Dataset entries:
========
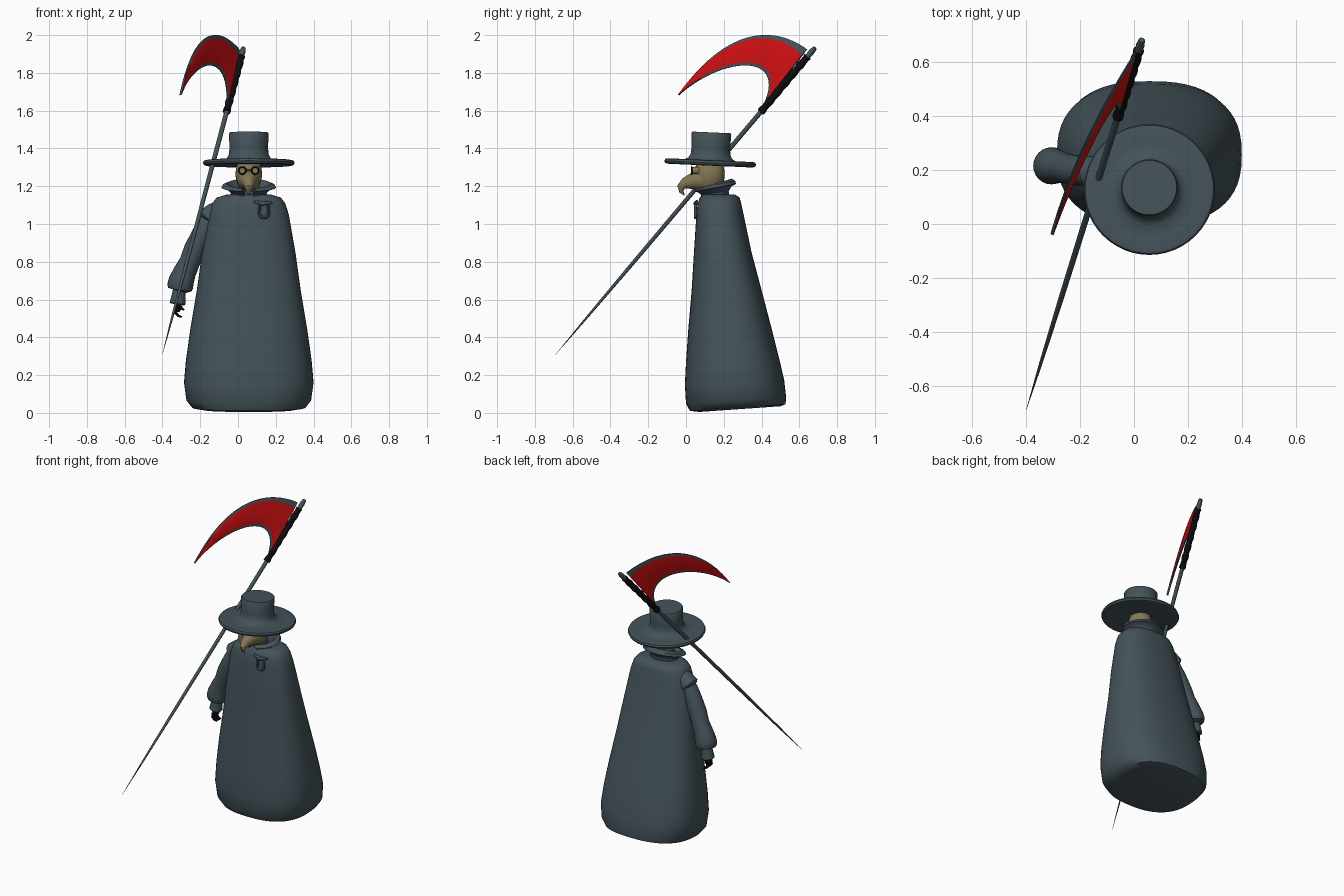
import bpy, bmesh, math
from mathutils import Vector, Matrix
from mathutils.geometry import interpolate_bezier

if "Cube" in bpy.data.objects:
    bpy.data.objects.remove(bpy.data.objects["Cube"], do_unlink=True)


def material(name, rgb):
    m = bpy.data.materials.new(name)
    m.use_nodes = True
    m.diffuse_color = (*rgb, 1)
    m.node_tree.nodes["Principled BSDF"].inputs["Base Color"].default_value = (*rgb, 1)
    return m


SLATE = material("slate cloth", (0.058, 0.086, 0.102))
RED = material("blade red", (0.62, 0.005, 0.006))
BLACK = material("black leather", (0.004, 0.004, 0.005))
TAN = material("tan mask", (0.23, 0.185, 0.09))
CX = 0.057  # figure's middle plane


def finish(name, bm, mats, angle=45):
    bmesh.ops.recalc_face_normals(bm, faces=bm.faces)
    mesh = bpy.data.meshes.new(name)
    bm.to_mesh(mesh)
    bm.free()
    for m in mats:
        mesh.materials.append(m)
    ob = bpy.data.objects.new(name, mesh)
    bpy.context.collection.objects.link(ob)
    bpy.ops.object.select_all(action='DESELECT')
    ob.select_set(True)
    bpy.context.view_layer.objects.active = ob
    bpy.ops.object.shade_smooth_by_angle(angle=math.radians(angle))
    return ob


def loft(name, rings, mats, rule=None, angle=45):
    """Skin closed rings of equal count and cap both ends."""
    bm = bmesh.new()
    vs = [[bm.verts.new(p) for p in r] for r in rings]
    n = len(vs[0])
    for a, b in zip(vs, vs[1:]):
        for i in range(n):
            j = (i + 1) % n
            f = bm.faces.new((a[i], a[j], b[j], b[i]))
            f.material_index = rule(i) if rule else 0
    bm.faces.new(vs[0])
    bm.faces.new(vs[-1])
    return finish(name, bm, mats, angle)


def sweep(name, path, mat, seg=16, ref=(1, 0, 0), angle=45):
    """Round tube through (x, y, z, radius) points."""
    pts = [Vector(p[:3]) for p in path]
    rings = []
    for k, p in enumerate(path):
        d = pts[min(k + 1, len(pts) - 1)] - pts[max(k - 1, 0)]
        u = d.cross(Vector(ref)).normalized()
        v = d.cross(u).normalized()
        rings.append([pts[k] + p[3] * (u * math.cos(t) + v * math.sin(t))
                      for t in (2 * math.pi * i / seg for i in range(seg))])
    return loft(name, rings, [mat], angle=angle)


def ball(name, centre, scale, mat):
    bm = bmesh.new()
    bmesh.ops.create_uvsphere(bm, u_segments=28, v_segments=16, radius=1,
                              matrix=Matrix.Translation(centre) @ Matrix.Diagonal((*scale, 1)))
    return finish(name, bm, [mat])


# Cloak: rounded-box sections as (height, half width, front y, back y)
def cloak_ring(z, hw, y0, y1, n=56):
    ring = []
    for i in range(n):
        t = 2 * math.pi * i / n
        c, s = math.cos(t), math.sin(t)
        x = CX + hw * math.copysign(abs(c) ** 0.8, c)
        y = (y0 + y1) / 2 + (y1 - y0) / 2 * math.copysign(abs(s) ** 0.8, s)
        ring.append((x, y, z + 0.07 * y * max(0, 1 - z / 0.4)))
    return ring


loft("cloak", [cloak_ring(*s) for s in (
    (0.0, 0.25, 0.07, 0.50), (0.01, 0.30, 0.02, 0.527), (0.05, 0.33, 0.0, 0.53),
    (0.15, 0.343, -0.006, 0.52), (0.27, 0.333, 0.0, 0.495), (0.44, 0.31, 0.012, 0.455),
    (0.65, 0.275, 0.03, 0.40), (0.85, 0.247, 0.042, 0.347), (1.05, 0.212, 0.055, 0.305),
    (1.11, 0.193, 0.062, 0.292), (1.14, 0.17, 0.073, 0.284), (1.155, 0.12, 0.09, 0.26))], [SLATE])

# Collar: folded section swept round the neck, open at the front
profile = [(0.10, 0.0), (0.095, 0.045), (0.115, 0.07), (0.145, 0.082), (0.138, 0.1),
           (0.115, 0.11), (0.095, 0.085), (0.08, 0.0)]
rings = []
for k in range(33):
    a = math.radians(-165 + 330 * k / 32)
    h = 0.76 + 0.24 * math.cos(a)
    rings.append([(CX + r * math.sin(a), 0.152 + 0.78 * r * math.cos(a), 1.13 + z * h)
                  for r, z in profile])
loft("collar", rings, [SLATE])
sweep("neck", [(CX, 0.15, 1.12, 0.06), (CX, 0.14, 1.22, 0.055)], SLATE)

# Hat: turned profile, tipped slightly backwards
hat_profile = [(0.01, -0.008), (0.19, -0.009), (0.225, -0.015), (0.238, -0.011), (0.243, 0),
               (0.238, 0.011), (0.225, 0.014), (0.18, 0.01), (0.135, 0.013), (0.115, 0.025),
               (0.105, 0.045), (0.102, 0.08), (0.105, 0.155), (0.101, 0.161), (0.01, 0.161)]
tilt = Matrix.Translation((CX, 0.128, 1.324)) @ Matrix.Rotation(-0.045, 4, 'X')
loft("hat", [[tilt @ Vector((r * math.cos(t), r * math.sin(t), z))
              for t in (math.pi * i / 24 for i in range(48))] for r, z in hat_profile], [SLATE])

# Masked head with a hooked beak
ball("head", (CX, 0.125, 1.265), (0.07, 0.08, 0.105), TAN)
sweep("beak", [(CX, y, z, r) for y, z, r in (
    (0.09, 1.235, 0.062), (0.03, 1.225, 0.042), (-0.005, 1.215, 0.03),
    (-0.027, 1.195, 0.021), (-0.024, 1.17, 0.011), (-0.008, 1.152, 0.002))], TAN, 20)

# Goggles
for side, label in ((1, "left"), (-1, "right")):
    x = CX + side * 0.034
    sweep(label + "_lens", [(x, 0.07, 1.283, 0.019), (x, 0.03, 1.283, 0.019)], TAN, 20)
    ring = [[(x + (0.019 + 0.004 * math.cos(b)) * math.cos(t), 0.03 + 0.004 * math.sin(b),
              1.283 + (0.019 + 0.004 * math.cos(b)) * math.sin(t))
             for b in (math.pi * j / 4 for j in range(8))]
            for t in (math.pi * i / 12 for i in range(25))]
    loft(label + "_goggle_rim", ring, [BLACK])
sweep("goggle_bridge", [(CX - 0.014, 0.028, 1.285, 0.003), (CX + 0.014, 0.028, 1.285, 0.003)],
      BLACK, 8, (0, 1, 0))

# Cloak clasp: short bar with a hanging loop
sweep("clasp_bar", [(0.085, 0.058, 1.12, 0.007), (0.13, 0.05, 1.108, 0.012),
                    (0.18, 0.058, 1.115, 0.007)], SLATE, 10, (0, 1, 0))
sweep("clasp_loop", [(0.138 + 0.024 * math.cos(t), 0.05, 1.055 + 0.022 * math.sin(t)
                      + (0.05 if i in (0, 10) else 0), 0.008)
                     for i, t in ((i, math.pi * (1 + i / 10)) for i in range(11))],
      SLATE, 8, (0, 1, 0))

# Right arm: shoulder flap, puffed sleeve, cuff
sweep("shoulder_flap", [(-0.06, 0.185, 1.10, 0.03), (-0.09, 0.187, 1.08, 0.05),
                        (-0.125, 0.19, 1.055, 0.058), (-0.16, 0.19, 1.025, 0.062),
                        (-0.163, 0.19, 1.02, 0.045)], SLATE, 24)
sweep("sleeve", [(-0.12, 0.19, 1.06, 0.045), (-0.165, 0.19, 1.0, 0.05), (-0.195, 0.195, 0.94, 0.054),
                 (-0.23, 0.2, 0.865, 0.057), (-0.255, 0.207, 0.80, 0.055), (-0.28, 0.212, 0.75, 0.06),
                 (-0.30, 0.215, 0.70, 0.067), (-0.306, 0.216, 0.67, 0.069),
                 (-0.308, 0.217, 0.652, 0.062), (-0.31, 0.217, 0.645, 0.035)], SLATE, 24)
sweep("cuff", [(-0.308, 0.217, 0.67, 0.033), (-0.315, 0.217, 0.62, 0.036),
               (-0.32, 0.217, 0.58, 0.042), (-0.321, 0.217, 0.574, 0.036)], SLATE, 20)

# Gloved hand
ball("right_palm", (-0.318, 0.215, 0.565), (0.02, 0.03, 0.032), BLACK)
for i in range(4):
    y = 0.193 + 0.015 * i
    sweep("right_finger_%d" % (i + 1), [(-0.328, y, 0.555, 0.008), (-0.33, y, 0.53, 0.008),
          (-0.315, y, 0.513, 0.007), (-0.296, y, 0.508, 0.004)], BLACK, 8, (0, 1, 0))
sweep("right_thumb", [(-0.31, 0.195, 0.57, 0.008), (-0.298, 0.185, 0.553, 0.008),
                      (-0.286, 0.182, 0.545, 0.004)], BLACK, 8, (0, 1, 0))

# Scythe pole: slender spike widening to the head
foot, top = Vector((-0.40, -0.69, 0.31)), Vector((0.03, 0.685, 1.935))


def on_pole(t, r):
    return (*foot.lerp(top, t), r)


sweep("pole", [on_pole(t, r) for t, r in (
    (0, 0.0005), (0.12, 0.006), (0.3, 0.01), (0.6, 0.012), (0.96, 0.013),
    (0.985, 0.016), (0.998, 0.012), (1.0, 0.004))], SLATE, 14)
sweep("blade_socket", [on_pole(0.79 + 0.18 * i / 24, 0.021 if i % 4 < 2 else 0.018)
                       for i in range(25)], BLACK, 12)


# Scythe blade: flat crescent in a slanted plane, red with slate edges
def on_blade(y, z):
    return Vector((0.0141 + 0.5207 * y - 0.177 * z, y, z))


outer = interpolate_bezier(on_blade(0.64, 1.925), on_blade(0.45, 2.065),
                           on_blade(0.2, 2.025), on_blade(-0.04, 1.685), 28)
inner = interpolate_bezier(on_blade(0.41, 1.63), on_blade(0.54, 1.90),
                           on_blade(0.21, 1.90), on_blade(-0.038, 1.682), 28)
normal = Vector((1, -0.5207, 0.177)).normalized()
rings = []
for a, b in zip(outer, inner):
    rows = [(a.lerp(b, f), w) for f, w in ((0, 0.002), (0.1, 0.006), (0.9, 0.006), (1, 0.002))]
    rings.append([p + normal * w for p, w in rows] + [p - normal * w for p, w in reversed(rows)])
loft("blade", rings, [SLATE, RED], lambda i: 1 if i in (1, 5) else 0, 30)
========
Problem to work on:
What lines above contain the string "side"? Copy all of them.

Solved problem:
for side, label in ((1, "left"), (-1, "right")):
    x = CX + side * 0.034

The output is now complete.